*** Opening Dataset records ***
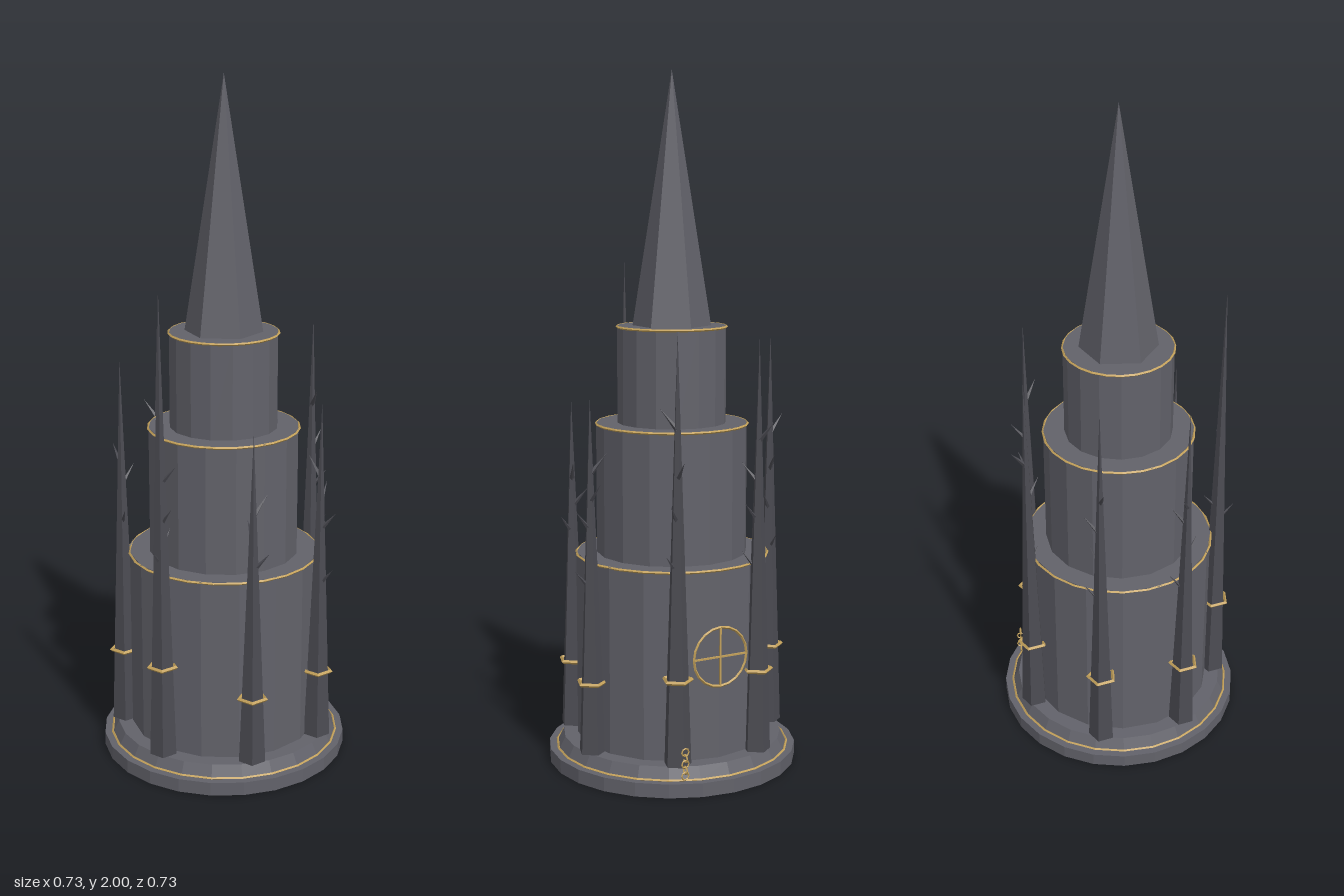
import * as THREE from 'three';

const flat = (name, color) => {
  const m = new THREE.MeshStandardMaterial({ color, flatShading: true });
  m.name = name;
  return m;
};

export function createModel() {
  const stone = flat('grey stone', 0x62626a);
  const dark = flat('dark stone', 0x4c4c53);
  const gold = flat('aged gold', 0xc2a05a);
  const model = new THREE.Group();
  model.name = 'tower';

  const add = (name, geo, mat, x = 0, y = 0, z = 0, parent = model) => {
    const mesh = new THREE.Mesh(geo, mat);
    mesh.name = name;
    mesh.position.set(x, y, z);
    parent.add(mesh);
    return mesh;
  };
  const drum = (name, rTop, rBottom, y0, y1, sides) =>
    add(name, new THREE.CylinderGeometry(rTop, rBottom, y1 - y0, sides), stone, 0, (y0 + y1) / 2, 0);
  const hoop = (name, r, y, tube = 0.004) =>
    add(name, new THREE.TorusGeometry(r, tube, 4, 24).rotateX(Math.PI / 2), gold, 0, y, 0);

  // Stepped base
  drum('basePlinth', 0.365, 0.365, 0, 0.04, 24);
  drum('baseStep', 0.322, 0.34, 0.04, 0.075, 24);
  hoop('baseTrim', 0.341, 0.041);

  // Three stacked tiers with gold rims
  [[0.28, 0.075, 0.62], [0.22, 0.62, 1.0], [0.158, 1.0, 1.28]].forEach(([r, y0, y1], i) => {
    drum(`tier${i + 1}`, r, r, y0, y1, 16);
    hoop(`tierRim${i + 1}`, r, y1 - 0.003);
  });

  // Central six-sided spire
  add('mainSpire', new THREE.ConeGeometry(0.113, 0.72, 6), stone, 0, 1.64, 0);

  // Seven thorned pinnacles: x, z, tip height, thorns as [height, heading in degrees from +z to +x]
  const pinnacles = [
    [0, 0.3, 1.45, [[0.66, 5], [0.78, 75], [0.9, 100], [0.7, 185]]],
    [0.235, 0.185, 1.06, [[0.55, 220], [0.66, 110], [0.74, 235], [0.82, 160]]],
    [0.295, -0.065, 1.1, [[0.55, 85], [0.72, 100], [0.8, 190], [0.88, 260]]],
    [0.13, -0.27, 1.29, [[0.62, 110], [0.76, 130], [0.88, 175], [1.02, 50]]],
    [-0.13, -0.27, 1.26, [[0.6, 55], [0.74, 100], [0.85, 45], [0.97, 210]]],
    [-0.295, -0.065, 1.25, [[0.6, 175], [0.72, 130], [0.84, 165], [0.95, 280]]],
    [-0.235, 0.185, 1.2, [[0.58, 180], [0.7, 50], [0.82, 170], [0.88, 250]]],
  ];
  const foot = 0.075, footR = 0.04, tilt = 0.7, thornLength = 0.075;
  pinnacles.forEach(([x, z, top, thorns], i) => {
    const group = new THREE.Group();
    group.name = `pinnacle${i + 1}`;
    group.position.set(x, 0, z);
    model.add(group);
    const h = top - foot;
    add('pinnacleCone', new THREE.ConeGeometry(footR, h, 5).rotateY(Math.PI), dark, 0, foot + h / 2, 0, group);

    // Pentagonal gold collar, one fifth of the way up
    const collar = new THREE.TorusGeometry(0.041, 0.006, 4, 5).rotateX(Math.PI / 2).rotateY(Math.PI / 2);
    add('collar', collar, gold, 0, foot + h * 0.2, 0, group);

    // Thorns leaning out and up
    for (const [y, deg] of thorns) {
      const geo = new THREE.ConeGeometry(0.008, thornLength, 4)
        .translate(0, thornLength / 2, 0).rotateX(tilt).rotateY(THREE.MathUtils.degToRad(deg));
      add('thorn', geo, dark, 0, y, 0, group);
    }
  });

  // Round window frame on the back
  const wheel = new THREE.Group();
  wheel.name = 'wheelWindow';
  wheel.position.set(0, 0.37, -0.284);
  model.add(wheel);
  add('wheelRim', new THREE.TorusGeometry(0.085, 0.004, 4, 20), gold, 0, 0, 0, wheel);
  add('wheelBarUpright', new THREE.BoxGeometry(0.005, 0.17, 0.005), gold, 0, 0, 0, wheel);
  add('wheelBarLevel', new THREE.BoxGeometry(0.17, 0.005, 0.005), gold, 0, 0, 0, wheel);

  // Short chain hanging at the back, links turned alternately
  for (let i = 0; i < 5; i++) {
    const link = new THREE.TorusGeometry(0.011, 0.0025, 4, 8).rotateY((i % 2) * Math.PI / 2);
    add('chainLink', link, gold, 0.13, 0.055 + i * 0.017, -0.316, model);
  }

  return model;
}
*** Closing Dataset records ***
§ Problem to solve:
Print, from the entries above, the line with "leaning out and up", the line with "0.17, 0.005), gold, 0, 0, 0, wheel);" and all lines between them, exactly and with nothing else.

§ Written reply:
    // Thorns leaning out and up
    for (const [y, deg] of thorns) {
      const geo = new THREE.ConeGeometry(0.008, thornLength, 4)
        .translate(0, thornLength / 2, 0).rotateX(tilt).rotateY(THREE.MathUtils.degToRad(deg));
      add('thorn', geo, dark, 0, y, 0, group);
    }
  });

  // Round window frame on the back
  const wheel = new THREE.Group();
  wheel.name = 'wheelWindow';
  wheel.position.set(0, 0.37, -0.284);
  model.add(wheel);
  add('wheelRim', new THREE.TorusGeometry(0.085, 0.004, 4, 20), gold, 0, 0, 0, wheel);
  add('wheelBarUpright', new THREE.BoxGeometry(0.005, 0.17, 0.005), gold, 0, 0, 0, wheel);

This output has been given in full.